What to work on
Wherever "remove" turns up in the entries, copy out the line that holds it.
[Opening Data for the task section]
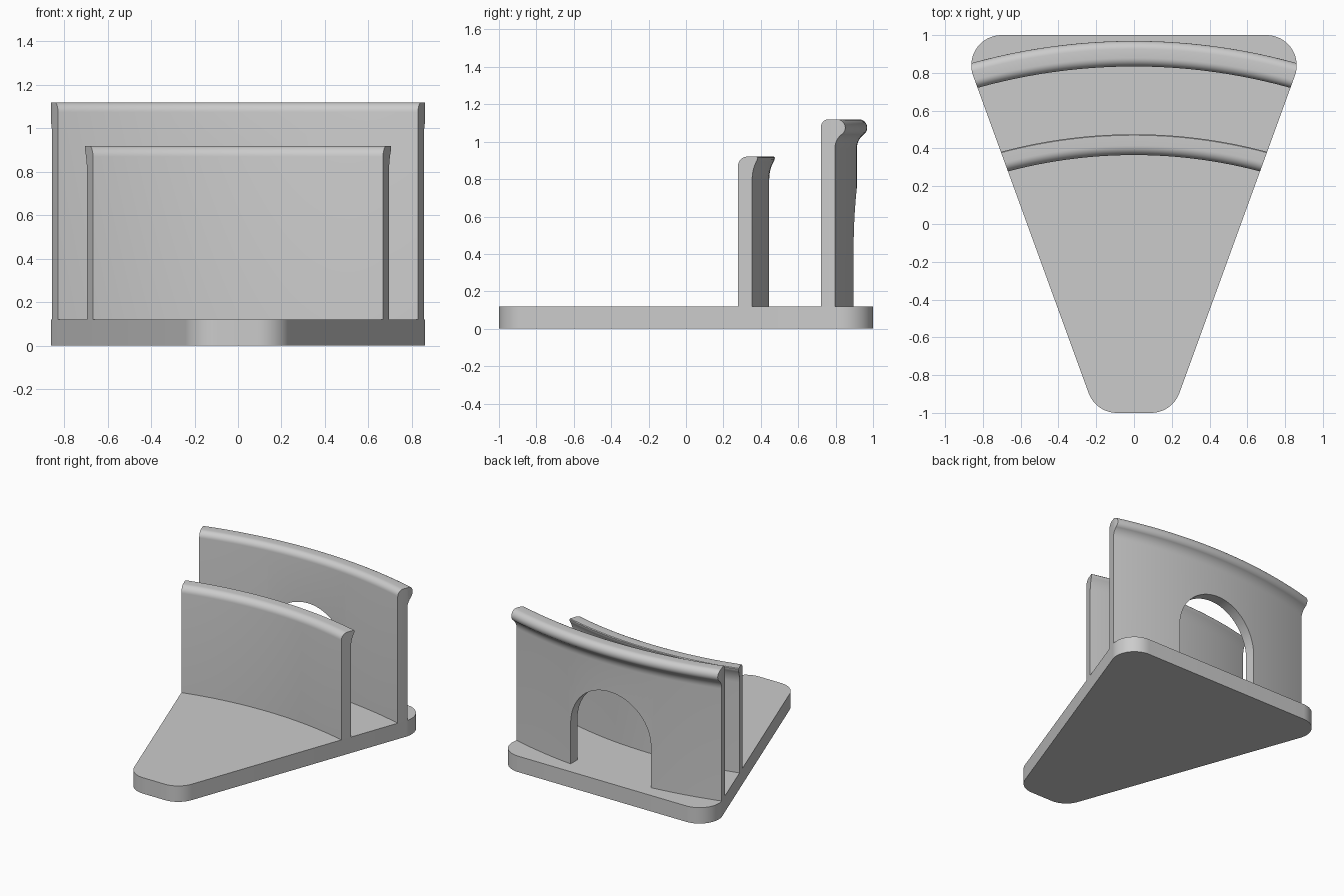
import bpy
import bmesh
from math import sin, cos, tan, radians

if "Cube" in bpy.data.objects:
    bpy.data.objects.remove(bpy.data.objects["Cube"], do_unlink=True)

PLATE_TOP = 0.12
ARC_Y = -2.25           # shared centre of both curved walls
SLOPE = tan(radians(20))

grey = bpy.data.materials.new("plain grey")
grey.use_nodes = True
grey.diffuse_color = (0.6, 0.6, 0.6, 1)
grey.node_tree.nodes["Principled BSDF"].inputs["Base Color"].default_value = (0.6, 0.6, 0.6, 1)


def loft(name, rings):
    """Closed solid through a row of matching rings."""
    bm = bmesh.new()
    rows = [[bm.verts.new(p) for p in ring] for ring in rings]
    for a, b in zip(rows, rows[1:]):
        for i in range(len(a)):
            j = (i + 1) % len(a)
            bm.faces.new((a[i], a[j], b[j], b[i]))
    bm.faces.new(rows[0])
    bm.faces.new(rows[-1])
    bmesh.ops.recalc_face_normals(bm, faces=bm.faces)
    mesh = bpy.data.meshes.new(name)
    bm.to_mesh(mesh)
    bm.free()
    mesh.materials.append(grey)
    ob = bpy.data.objects.new(name, mesh)
    bpy.context.collection.objects.link(ob)
    return ob


def activate(ob):
    bpy.ops.object.select_all(action='DESELECT')
    ob.select_set(True)
    bpy.context.view_layer.objects.active = ob


def cut(ob, cutter, operation):
    mod = ob.modifiers.new("cut", 'BOOLEAN')
    mod.operation = operation
    mod.solver = 'EXACT'
    mod.object = cutter
    activate(ob)
    bpy.ops.object.modifier_apply(modifier=mod.name)
    bpy.data.objects.remove(cutter, do_unlink=True)


def arc(cx, cy, r, start, end, n=8):
    angles = [radians(start + (end - start) * i / n) for i in range(n + 1)]
    return [(cx + r * cos(a), cy + r * sin(a)) for a in angles]


def wedge_outline(r=0.16):
    """Trapezoid with rounded corners, right half mirrored."""
    def side_x(y):
        return 0.566 + SLOPE * y
    inset = r / cos(radians(20))
    front_y, back_y = -1 + r, 1 - r
    half = arc(side_x(front_y) - inset, front_y, r, -90, -20, 12)
    half += arc(side_x(back_y) - inset, back_y, r, -20, 90, 16)
    return half + [(-x, y) for x, y in reversed(half)]


def prism(name, z0, z1):
    return loft(name, [[(x, y, z) for x, y in wedge_outline()] for z in (z0, z1)])


def curved_wall(name, profile, front_radius, steps=64):
    """Sweep a (depth, height) profile round the arc and trim it to the wedge."""
    rings = []
    for i in range(steps + 1):
        a = radians(-21 + 42 * i / steps)
        rings.append([((front_radius + d) * sin(a), ARC_Y + (front_radius + d) * cos(a), z)
                      for d, z in profile])
    wall = loft(name, rings)
    cut(wall, prism("trim", -0.5, 2), 'INTERSECT')
    return wall


# Base plate
base = prism("base_plate", 0, PLATE_TOP)

# Front wall: rounded front edge, back sweeping out to a thin lip
front_profile = [(0, PLATE_TOP)]
front_profile += arc(0.05, 0.87, 0.05, 180, 90)
front_profile += [(0.105, 0.92), (0.11, 0.915)]
front_profile += arc(0.28, 0.80, 0.20, 149, 180)
front_profile += [(0.08, PLATE_TOP)]
front_wall = curved_wall("front_wall", front_profile, 2.615)

# Back wall: taller, with a rounded bead flowing into the back of its top
back_profile = [(0, PLATE_TOP)]
back_profile += arc(0.045, 1.075, 0.045, 180, 90)
back_profile += arc(0.09, 1.075, 0.045, 88, -50, 12)
back_profile += arc(0.173, 0.965, 0.093, 127, 180, 8)
back_profile += [(0.08, PLATE_TOP)]
back_wall = curved_wall("back_wall", back_profile, 3.084)

# Arched opening in the back wall
arch = [(0.335, 0.0)] + arc(0, 0.425, 0.335, 0, 180, 40) + [(-0.335, 0.0)]
cut(back_wall, loft("arch_cutter", [[(x, y, z) for x, z in arch] for y in (0.6, 1.2)]),
    'DIFFERENCE')

for ob in (base, front_wall, back_wall):
    activate(ob)
    bpy.ops.object.shade_smooth_by_angle(angle=radians(30))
[Closing Data for the task section]
Answer for this exercise
    bpy.data.objects.remove(bpy.data.objects["Cube"], do_unlink=True)
    bpy.data.objects.remove(cutter, do_unlink=True)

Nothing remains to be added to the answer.